of focal osteochondral defects to prevent progression to osteoarthritis.
PMID: 20508078 [PubMed - in process]
Orthopedics. 2010 Sep 7;33(9):661. doi: 10.3928/01477447-20100722-31.
Allograft alternatives: bone substitutes and beyond.
Excessive wear debris, deep infection, periprosthetic fracture, and other causes can lead
to bone loss associated with total joint replacements. When performing revisions,
surgeons are often preoccupied by the failed implant and the method of replacement, and
neglect an opportunity to replenish lost bone. Thus, when formulating a plan for revision
total joint replacement, the surgeon should consider not only the hardware that should be
used, but also ways in which lost bone could be restored. Autograft bone provides the
best source for osteoprogenitor cells, growth factors, and a scaffold. However, autograft is
limited in supply, and is generally associated with another incision, dissection, and
accompanying morbidity. Osteoconductive bone void fillers such as morselized
cancellous allograft bone, polymeric scaffolds, and biodegradable ceramics each have
their merits and deficiencies; however, all of these materials function as a scaffold only,
without the ability to induce bone formation. Osteoinductive growth factors are essential
to bone growth and remodeling; however, exogenous growth factors are expensive, are
given in large nonphysiological doses, may yield unpredictable clinical results, and may
have significant adverse effects. Demineralized bone matrix contains a scaffold and
variable amounts of several growth factors. Recently, the use of mesenchymal stem cells
and osteoprogenitors, together with a suitable scaffold carrier has gained increasing
popularity. With the addition of appropriate growth factors, this combination can provide
all the necessary components for osteogenesis. Future basic and clinical research will
define the indications and outcomes for new combination products for reconstruction of
lost bone associated with revision total joint replacement.
Copyright 2010, SLACK Incorporated.
PMID: 20839690 [PubMed - in process]
J Biomed Mater Res A. 2010 Aug 19. [Epub ahead of print]
Cartilage regeneration by bone marrow cells-seeded scaffolds.
Wegener B, Schrimpf FM, Bergschmidt P, Pietschmann MF, Utzschneider S, Milz S,
Jansson V, Müller PE.
Different approaches exist for the treatment of small articular cartilage defects. Several
studies show comparable results for autologous chondrocyte implantation (ACI) and

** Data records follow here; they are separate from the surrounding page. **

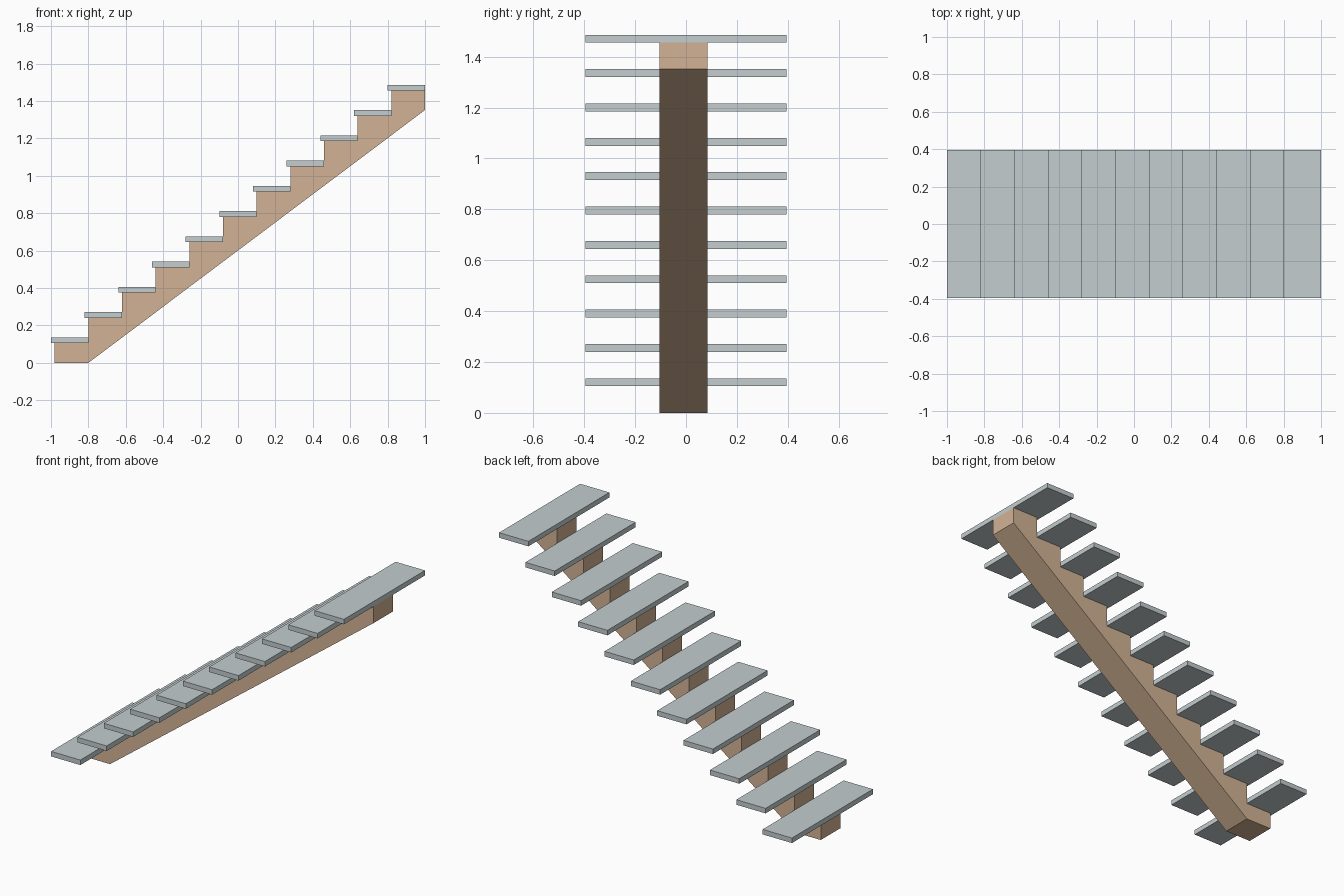
import bpy
import bmesh
from mathutils import Vector

if "Cube" in bpy.data.objects:
    bpy.data.objects.remove(bpy.data.objects["Cube"])

STEPS = 11
RUN, RISE = 0.18, 0.135
TREAD_DEPTH, TREAD_THICK, HALF_WIDTH = 0.2, 0.031, 0.395
FIRST_TOP = 0.105      # top of the first stringer notch
FIRST_RISER = -0.98


def material(name, color):
    mat = bpy.data.materials.new(name)
    mat.diffuse_color = color
    mat.use_nodes = True
    mat.node_tree.nodes["Principled BSDF"].inputs["Base Color"].default_value = mat.diffuse_color
    return mat


def extrude_profile(name, points, y0, y1, mat):
    """Extrude an x-z outline along y into a closed solid."""
    bm = bmesh.new()
    face = bm.faces.new([bm.verts.new((x, y0, z)) for x, z in points])
    res = bmesh.ops.extrude_face_region(bm, geom=[face], use_keep_orig=True)
    moved = [g for g in res["geom"] if isinstance(g, bmesh.types.BMVert)]
    bmesh.ops.translate(bm, verts=moved, vec=Vector((0, y1 - y0, 0)))
    bmesh.ops.recalc_face_normals(bm, faces=bm.faces)
    mesh = bpy.data.meshes.new(name)
    bm.to_mesh(mesh)
    bm.free()
    mesh.materials.append(mat)
    obj = bpy.data.objects.new(name, mesh)
    bpy.context.collection.objects.link(obj)
    return obj


wood = material("wood", (0.65, 0.45, 0.30, 1))
slate = material("tread_grey", (0.55, 0.61, 0.62, 1))

# Central saw-tooth stringer: sloped underside, stepped top
outline = [(-0.8, 0.0), (1.0, 1.352)]
for i in reversed(range(STEPS)):
    x, z = FIRST_RISER + RUN * i, FIRST_TOP + RISE * i
    outline += [(x + RUN, z), (x, z)]
outline.append((FIRST_RISER, 0.0))
extrude_profile("stringer", outline, -0.105, 0.085, wood)

# Treads resting on each notch
for i in range(STEPS):
    x, z = -1.0 + RUN * i, FIRST_TOP + RISE * i
    rect = [(x, z), (x + TREAD_DEPTH, z),
            (x + TREAD_DEPTH, z + TREAD_THICK), (x, z + TREAD_THICK)]
    extrude_profile(f"tread_{i + 1}", rect, -HALF_WIDTH, HALF_WIDTH, slate)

microfracture. Unfortunately, the fibrocartilage resulting from microfracture has neither
the structure nor the mechanical properties of hyaline cartilage, even though the adult